I would like to add a small bit of real life experience. My unit never beat on prosoners that I knew of, but we did pull them in from all over Vietnam. (In a desparate search for someone , anyone, who knew something, anything. We actually did fairly well reporting training, logistics, procedures etc. But not immediately combat-usefull kinds of data.) Anyway, I did wind up once in front of a guy who had been worked over pretty hard before he got us. He was completely worthless as a source. He was so focused on avoiding any more of that that he couldn’t think about anything we asked. You want to know about nuclear weapons in Vietnam, he heard rumors that …. The key to an interrogation is to get the source talking and then steer the discussion. And he had no sponteneity left in him.

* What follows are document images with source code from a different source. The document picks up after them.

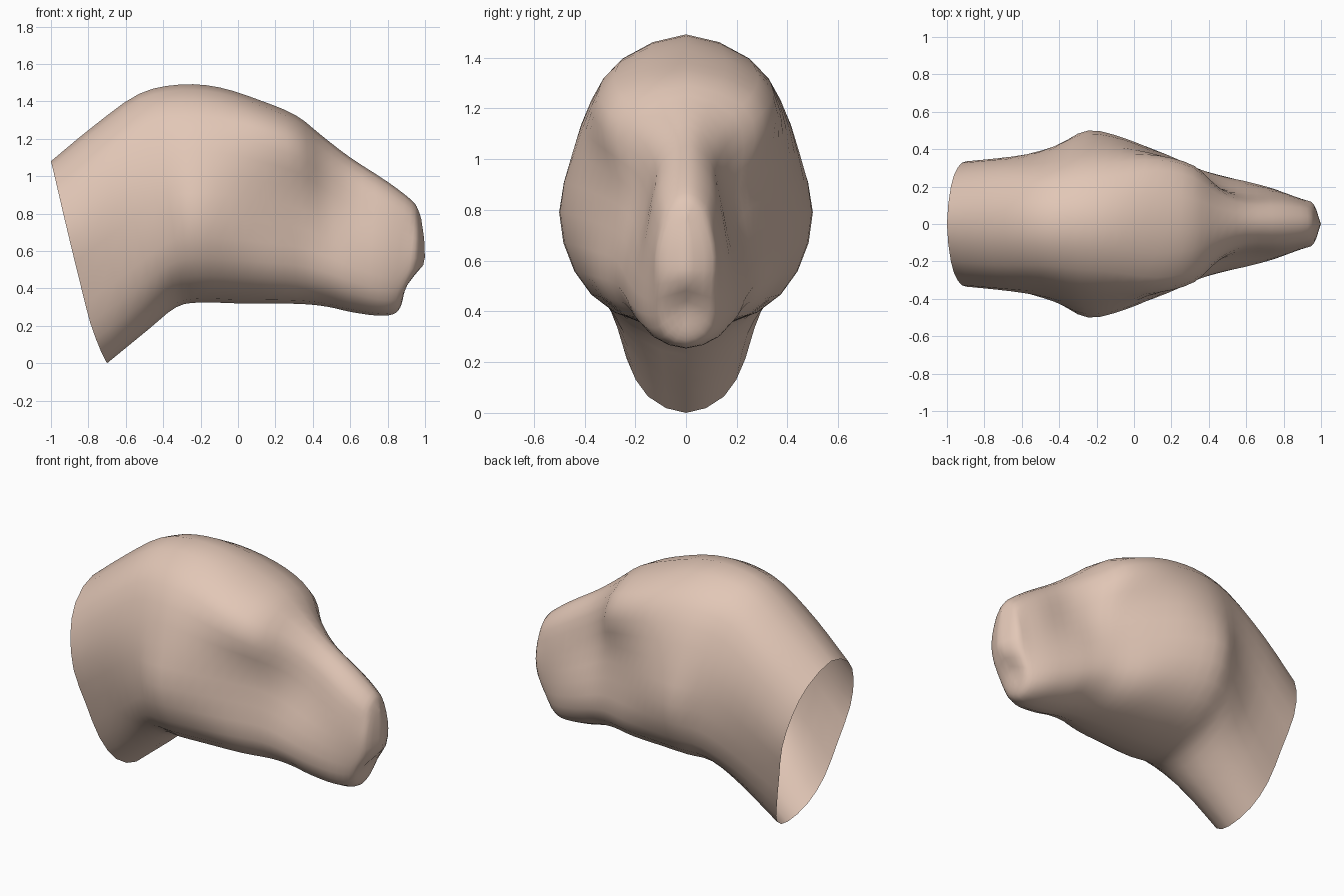
import bpy, bmesh
from mathutils import Vector

if "Cube" in bpy.data.objects:
    bpy.data.objects.remove(bpy.data.objects["Cube"])

# Cross-sections from neck opening to nose:
# (top x, top z, bottom x, bottom z, half-widths from top to bottom)
T = [0, .08, .22, .4, .6, .8, .94, 1]
SECTIONS = [
    (-1.0, 1.08, -.70, .0, (.20, .30, .335, .29, .235, .15)),
    (-.77, 1.27, -.48, .18, (.22, .32, .36, .345, .295, .175)),
    (-.53, 1.44, -.33, .30, (.22, .325, .395, .42, .39, .23)),
    (-.31, 1.49, -.20, .325, (.24, .365, .445, .50, .44, .28)),
    (-.10, 1.475, .00, .32, (.26, .375, .43, .455, .41, .26)),
    (.12, 1.405, .20, .32, (.285, .365, .355, .365, .36, .24)),
    (.31, 1.325, .37, .315, (.25, .31, .265, .28, .29, .19)),
    (.45, 1.215, .49, .30, (.155, .19, .19, .235, .255, .165)),
    (.60, 1.10, .60, .275, (.10, .135, .165, .215, .225, .15)),
    (.80, .97, .74, .255, (.095, .135, .16, .18, .18, .125)),
    (.93, .87, .83, .262, (.08, .11, .13, .135, .13, .09)),
    (.963, .82, .868, .30, (.05, .085, .105, .10, .09, .055)),
    (.98, .77, .885, .36, (0,) * 6),    # nose closes on the centre line
]
# Forward bulge of the nose over the mouth, and rearward bow of the neck opening
NOSE = [0, .012, .034, .056, .067, .011, 0, 0]
NECK = [0, -.003, -.01, -.018, -.025, -.03, -.015, 0]
BULGE = {0: (NECK, 1), 10: (NOSE, .25), 11: (NOSE, .65), 12: (NOSE, 1)}


def ring(i, sec):
    xt, zt, xb, zb, widths = sec
    table, amount = BULGE.get(i, (NOSE, 0))
    half = []
    for t, w, b in zip(T, (0, *widths, 0), table):
        half.append(Vector((xt + (xb - xt) * t + b * amount, w, zt + (zb - zt) * t)))
    return half + [Vector((p.x, -p.y, p.z)) for p in half[-2:0:-1]]


def smooth(pts, steps, closed):
    """Catmull-Rom curve through the points."""
    n = len(pts)
    get = (lambda k: pts[k % n]) if closed else (lambda k: pts[max(0, min(n - 1, k))])
    out = []
    for k in range(n if closed else n - 1):
        a, b, c, d = (get(k + j) for j in (-1, 0, 1, 2))
        for s in range(steps):
            t = s / steps
            out.append(.5 * (2 * b + (c - a) * t + (2 * a - 5 * b + 4 * c - d) * t * t
                             + (3 * b - a - 3 * c + d) * t ** 3))
    return out if closed else out + [pts[-1].copy()]


rings = [smooth(ring(i, s), 2, True) for i, s in enumerate(SECTIONS)]
columns = [smooth(list(col), 3, False) for col in zip(*rings)]

# Head and neck shell, open at the neck
bm = bmesh.new()
grid = [[bm.verts.new(p) for p in col] for col in columns]
for a, b in zip(grid, grid[1:] + grid[:1]):
    for k in range(len(a) - 1):
        bm.faces.new((a[k], a[k + 1], b[k + 1], b[k]))
bmesh.ops.remove_doubles(bm, verts=bm.verts, dist=.0015)
bmesh.ops.recalc_face_normals(bm, faces=bm.faces)
for f in bm.faces:
    f.smooth = True
mesh = bpy.data.meshes.new("animal_head")
bm.to_mesh(mesh)
bm.free()
head = bpy.data.objects.new("animal_head", mesh)
bpy.context.collection.objects.link(head)

# Tan skin
skin = bpy.data.materials.new("tan_skin")
skin.diffuse_color = (.76, .57, .47, 1)
skin.use_nodes = True
skin.node_tree.nodes["Principled BSDF"].inputs["Base Color"].default_value = skin.diffuse_color
mesh.materials.append(skin)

The army intelligence school training always asserted that the army did not use torture because it doesn’t get you good information. We didn’t really believe it and made jokes about it all the time. After dealing with this guy and thinking about it, I came to believe that they had told us the truth. I wish I could still believe that.
My experience at the other end of the chain in 1968-69 with a Bde. of the Cav parallels yours, Fred, which is good to know; it’s something I’ve wondered about over the years.
Regrettably, “aggressive interrogation” occured, not always for information, but from frustration, as near as I could tell.
I am a clinical psychologist interested in understanding and using empathy to enhance data gathered in an interrogation. I have developed a curriculum designed to teach the use of empathy. It does not include the need to like or have sympathy for the subject. It does, as Col. Herrington stated: ” ask myself, if I were in his place, how would I like to be treated?”. The key is the ability to temporarily suspend one’s own points of view in order to fully understand the subject, his points of view, and his experience–both in the moment and in general.
I would be interested to hear any feedback, and whether there is any interest in my curriculum on this subject.
If the senate voted in 2005 to make torture illegal, would the
memos authorizing torture be evidence of a criminal offense?
Here are two relevant facts and a statement by widely quoted
interrogation expert Col. Stuart A. Herrington.
10/5/05 – Forty-six Republicans joined 43 Democrats and one
independent in voting to define and limit interrogation
techniques that U.S. troops may use against terrorism suspects.
The measure bans the use of “cruel, inhuman or degrading”
treatment of any prisoner in the hands of the United States.
10/5/07 – Leaked Justice Department memos reveal the
authorization (in 10/05) of the Central Intelligence Agency to
use its most extreme interrogation techniques, including extreme
cold, head slapping, sleep deprivation and simulated drowning
known as â€œwater-boarding.â€
10/14/07 – On the NPR program Fresh Air – Col. Stuart A. Herrington,
(1965- present), “I am not surprised by the news since the
Administration was under pressure to protect intelligence
personnel who had been reassured their methods since 9/11 were
legal. I am disappointed because even after the ugly revelations
of misconduct by interrogators in early 2004, the administration
appears to remain bounded by a misguided and ill-informed belief
that brutal interrogation means are effective in spite
over-whelming feedback from professional interrogators that they